━━━ SOURCE MATERIAL ━━━

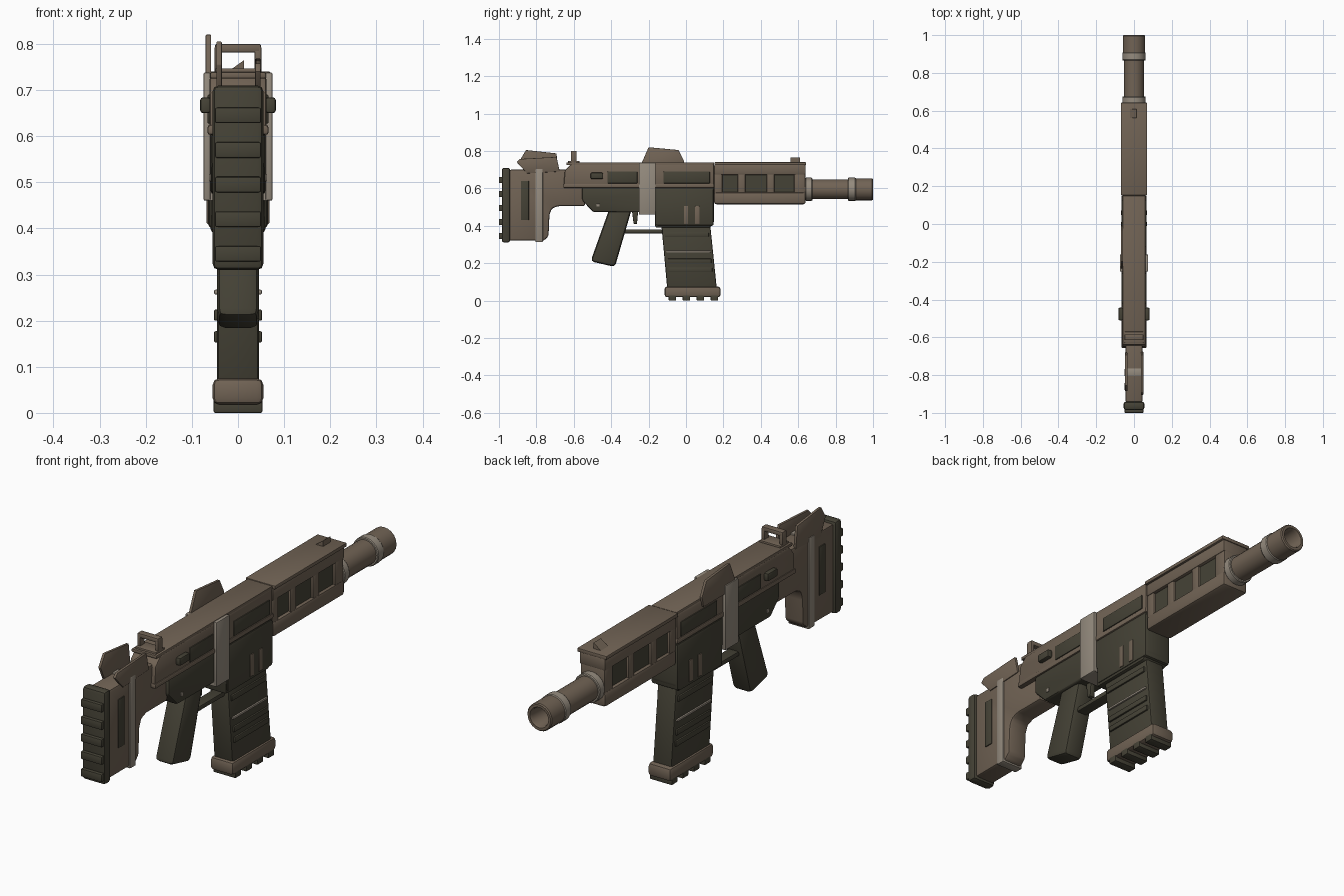
import bpy, bmesh, math
from mathutils import Matrix

cube = bpy.data.objects.get("Cube")
if cube:
    bpy.data.objects.remove(cube, do_unlink=True)


def material(name, rgb):
    m = bpy.data.materials.new(name)
    m.use_nodes = True
    m.diffuse_color = (*rgb, 1)
    bsdf = next(n for n in m.node_tree.nodes if n.type == 'BSDF_PRINCIPLED')
    bsdf.inputs["Base Color"].default_value = (*rgb, 1)
    return m


BROWN = material("earth brown", (0.165, 0.125, 0.09))
OLIVE = material("dark olive", (0.06, 0.055, 0.037))
GREY = material("warm grey", (0.30, 0.26, 0.21))


def finish(name, bm, mat):
    bmesh.ops.recalc_face_normals(bm, faces=bm.faces)
    me = bpy.data.meshes.new(name)
    bm.to_mesh(me)
    bm.free()
    me.materials.append(mat)
    ob = bpy.data.objects.new(name, me)
    bpy.context.collection.objects.link(ob)
    bpy.ops.object.select_all(action='DESELECT')
    ob.select_set(True)
    bpy.context.view_layer.objects.active = ob
    bpy.ops.object.shade_smooth_by_angle(angle=math.radians(35))
    return ob


def prism(name, pts, half, mat, bevel=0.0, x=0.0):
    """Side profile of (y, z) points, extruded across x and rounded."""
    bm = bmesh.new()
    face = bm.faces.new([bm.verts.new((x - half, y, z)) for y, z in pts])
    ext = bmesh.ops.extrude_face_region(bm, geom=[face])["geom"]
    bmesh.ops.translate(bm, vec=(2 * half, 0, 0),
                        verts=[v for v in ext if isinstance(v, bmesh.types.BMVert)])
    if bevel:
        bmesh.ops.recalc_face_normals(bm, faces=bm.faces)
        bmesh.ops.bevel(bm, geom=bm.edges[:], offset=bevel, segments=2,
                        profile=0.5, affect='EDGES', clamp_overlap=True)
    return finish(name, bm, mat)


def box(name, y0, y1, z0, z1, half, mat, bevel=0.0, x=0.0):
    return prism(name, [(y0, z0), (y1, z0), (y1, z1), (y0, z1)], half, mat, bevel, x)


def pair(name, y0, y1, z0, z1, x, thick, mat, bevel=0.0):
    for side, s in (("left", 1), ("right", -1)):
        box(f"{side}_{name}", y0, y1, z0, z1, thick / 2, mat, bevel, s * x)


def lathe(name, profile, mat, z=0.595, sides=20):
    """Closed (radius, y) profile spun round the barrel axis."""
    bm = bmesh.new()
    rings = []
    for r, y in profile:
        angles = [2 * math.pi * i / sides for i in range(sides)]
        rings.append([bm.verts.new((r * math.cos(a), y, z + r * math.sin(a))) for a in angles])
    for a, b in zip(rings, rings[1:] + rings[:1]):
        for i in range(sides):
            j = (i + 1) % sides
            bm.faces.new((a[i], a[j], b[j], b[i]))
    return finish(name, bm, mat)


# Butt pad with ridges
box("butt_pad", -0.985, -0.94, 0.31, 0.71, 0.055, OLIVE, 0.013)
for i in range(5):
    z = 0.345 + i * 0.075
    box("butt_ridge", -1, -0.98, z - 0.017, z + 0.017, 0.05, OLIVE, 0.004)

# Stock
prism("stock", [(-0.945, 0.32), (-0.76, 0.32), (-0.735, 0.345), (-0.73, 0.46), (-0.717, 0.492),
                (-0.685, 0.505), (-0.54, 0.505), (-0.54, 0.7), (-0.945, 0.7)], 0.045, BROWN, 0.01)
box("stock_band", -0.805, -0.765, 0.313, 0.706, 0.05, GREY, 0.004)
pair("stock_panel", -0.882, -0.84, 0.43, 0.64, 0.045, 0.008, OLIVE, 0.003)
prism("left_cheek_fin", [(-0.905, 0.74), (-0.85, 0.68), (-0.675, 0.69), (-0.692, 0.768),
                         (-0.89, 0.757)], 0.006, BROWN, 0.002, 0.043)
prism("right_cheek_fin", [(-0.885, 0.755), (-0.85, 0.68), (-0.68, 0.69), (-0.693, 0.787),
                          (-0.855, 0.805)], 0.006, BROWN, 0.002, -0.041)

# Upper receiver
prism("upper_receiver", [(-0.655, 0.605), (0.15, 0.605), (0.15, 0.73), (-0.615, 0.73),
                         (-0.648, 0.695)], 0.062, BROWN, 0.008)
box("receiver_ledge", -0.656, 0.15, 0.603, 0.624, 0.066, BROWN, 0.005)
box("receiver_rail", -0.64, 0.15, 0.725, 0.739, 0.06, BROWN, 0.003)
pair("rear_panel", -0.42, -0.26, 0.627, 0.69, 0.062, 0.008, OLIVE, 0.003)
pair("front_panel", -0.12, 0.127, 0.627, 0.69, 0.062, 0.008, OLIVE, 0.003)
pair("selector", -0.51, -0.443, 0.65, 0.684, 0.07, 0.024, OLIVE, 0.006)
pair("receiver_band", -0.252, -0.162, 0.46, 0.738, 0.067, 0.016, GREY, 0.004)
box("band_bridge", -0.25, -0.164, 0.46, 0.48, 0.066, GREY)
prism("side_fin", [(-0.235, 0.70), (-0.235, 0.74), (-0.2, 0.82), (-0.04, 0.805), (-0.01, 0.745),
                   (-0.02, 0.70)], 0.006, BROWN, 0.002, -0.064)

# Lower receiver
prism("lower_receiver", [(-0.555, 0.61), (-0.555, 0.535), (-0.495, 0.473), (-0.165, 0.473),
                         (-0.165, 0.39), (0.128, 0.39), (0.15, 0.42), (0.15, 0.61)],
      0.06, OLIVE, 0.01)
box("magazine_well", -0.16, 0.148, 0.4, 0.6, 0.065, OLIVE, 0.01)
for y in (0.0, 0.06):
    pair("well_slot", y - 0.012, y + 0.012, 0.41, 0.505, 0.065, 0.006, BROWN, 0.002)
pair("receiver_pin", -0.478, -0.462, 0.502, 0.518, 0.06, 0.006, GREY, 0.002)

# Grip, trigger and guard
prism("grip", [(-0.41, 0.49), (-0.29, 0.49), (-0.38, 0.18), (-0.51, 0.21)], 0.045, OLIVE, 0.018)
prism("trigger", [(-0.29, 0.49), (-0.255, 0.49), (-0.262, 0.41), (-0.28, 0.41)], 0.012, OLIVE, 0.003)
box("trigger_guard", -0.35, -0.11, 0.36, 0.381, 0.025, OLIVE, 0.006)

# Magazine with cross ribs, base and feet
prism("magazine", [(-0.133, 0.42), (0.128, 0.42), (0.165, 0.06), (-0.1, 0.06)], 0.045, OLIVE, 0.008)
for z, mat in ((0.352, OLIVE), (0.262, GREY), (0.212, OLIVE), (0.165, OLIVE)):
    h = 0.005 if mat == GREY else 0.012
    shift = (0.42 - z) * 0.1
    pair("magazine_rib", -0.12 + shift, 0.115 + shift, z - h, z + h, 0.046, 0.012, mat, 0.003)
box("magazine_base", -0.115, 0.185, 0.018, 0.075, 0.055, BROWN, 0.014)
for i in range(4):
    y = -0.073 + i * 0.075
    box("base_foot", y - 0.02, y + 0.02, 0, 0.03, 0.053, OLIVE, 0.004)

# Handguard: olive core framed by brown rails and posts
box("handguard_core", 0.14, 0.62, 0.53, 0.72, 0.048, OLIVE)
box("handguard_lower", 0.15, 0.64, 0.515, 0.58, 0.062, BROWN, 0.012)
box("handguard_upper", 0.15, 0.64, 0.672, 0.728, 0.062, BROWN, 0.008)
box("handguard_rail", 0.152, 0.642, 0.724, 0.74, 0.07, BROWN, 0.003)
for y, w in ((0.172, 0.022), (0.297, 0.022), (0.452, 0.022), (0.608, 0.03)):
    box("handguard_post", y - w, y + w, 0.56, 0.69, 0.058, BROWN, 0.008)

# Barrel, rings and hollow muzzle
lathe("barrel", [(0.053, 0.62), (0.053, 0.88), (0.059, 0.885), (0.059, 0.995), (0.055, 1.0),
                 (0.044, 1.0), (0.04, 0.99), (0.04, 0.88), (0.001, 0.88), (0.001, 0.62)], BROWN)
for y0, y1 in ((0.638, 0.675), (0.866, 0.908)):
    lathe("barrel_ring", [(0.045, y0), (0.059, y0), (0.062, y0 + 0.004), (0.062, y1 - 0.004),
                          (0.059, y1), (0.045, y1)], GREY)

# Front sight wedge
bm = bmesh.new()
bmesh.ops.create_cone(bm, cap_ends=True, segments=3, radius1=0.027, radius2=0.027, depth=0.05,
                      matrix=Matrix.Translation((0, 0.585, 0.751)) @ Matrix.Rotation(math.pi / 2, 4, 'X')
                      @ Matrix.Rotation(math.pi / 2, 4, 'Z'))
for v in bm.verts:
    v.co.z = 0.765 if v.co.z > 0.76 else 0.736
finish("front_sight", bm, BROWN)

# Rear sight frame
box("sight_top", -0.615, -0.585, 0.781, 0.8, 0.05, BROWN, 0.004)
box("sight_base", -0.63, -0.57, 0.735, 0.747, 0.05, BROWN, 0.003)
pair("sight_post", -0.615, -0.585, 0.735, 0.795, 0.043, 0.015, BROWN, 0.003)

━━━

In the entries above, find the line holding "(-0.02, 0.70)], 0.006, BROWN, 0.002, -0.064)" and the line holding "0.058, BROWN, 0.008)"; print both of them and every line between, exactly, and nothing else.

• RESPONSE AREA
                   (-0.02, 0.70)], 0.006, BROWN, 0.002, -0.064)

# Lower receiver
prism("lower_receiver", [(-0.555, 0.61), (-0.555, 0.535), (-0.495, 0.473), (-0.165, 0.473),
                         (-0.165, 0.39), (0.128, 0.39), (0.15, 0.42), (0.15, 0.61)],
      0.06, OLIVE, 0.01)
box("magazine_well", -0.16, 0.148, 0.4, 0.6, 0.065, OLIVE, 0.01)
for y in (0.0, 0.06):
    pair("well_slot", y - 0.012, y + 0.012, 0.41, 0.505, 0.065, 0.006, BROWN, 0.002)
pair("receiver_pin", -0.478, -0.462, 0.502, 0.518, 0.06, 0.006, GREY, 0.002)

# Grip, trigger and guard
prism("grip", [(-0.41, 0.49), (-0.29, 0.49), (-0.38, 0.18), (-0.51, 0.21)], 0.045, OLIVE, 0.018)
prism("trigger", [(-0.29, 0.49), (-0.255, 0.49), (-0.262, 0.41), (-0.28, 0.41)], 0.012, OLIVE, 0.003)
box("trigger_guard", -0.35, -0.11, 0.36, 0.381, 0.025, OLIVE, 0.006)

# Magazine with cross ribs, base and feet
prism("magazine", [(-0.133, 0.42), (0.128, 0.42), (0.165, 0.06), (-0.1, 0.06)], 0.045, OLIVE, 0.008)
for z, mat in ((0.352, OLIVE), (0.262, GREY), (0.212, OLIVE), (0.165, OLIVE)):
    h = 0.005 if mat == GREY else 0.012
    shift = (0.42 - z) * 0.1
    pair("magazine_rib", -0.12 + shift, 0.115 + shift, z - h, z + h, 0.046, 0.012, mat, 0.003)
box("magazine_base", -0.115, 0.185, 0.018, 0.075, 0.055, BROWN, 0.014)
for i in range(4):
    y = -0.073 + i * 0.075
    box("base_foot", y - 0.02, y + 0.02, 0, 0.03, 0.053, OLIVE, 0.004)

# Handguard: olive core framed by brown rails and posts
box("handguard_core", 0.14, 0.62, 0.53, 0.72, 0.048, OLIVE)
box("handguard_lower", 0.15, 0.64, 0.515, 0.58, 0.062, BROWN, 0.012)
box("handguard_upper", 0.15, 0.64, 0.672, 0.728, 0.062, BROWN, 0.008)
box("handguard_rail", 0.152, 0.642, 0.724, 0.74, 0.07, BROWN, 0.003)
for y, w in ((0.172, 0.022), (0.297, 0.022), (0.452, 0.022), (0.608, 0.03)):
    box("handguard_post", y - w, y + w, 0.56, 0.69, 0.058, BROWN, 0.008)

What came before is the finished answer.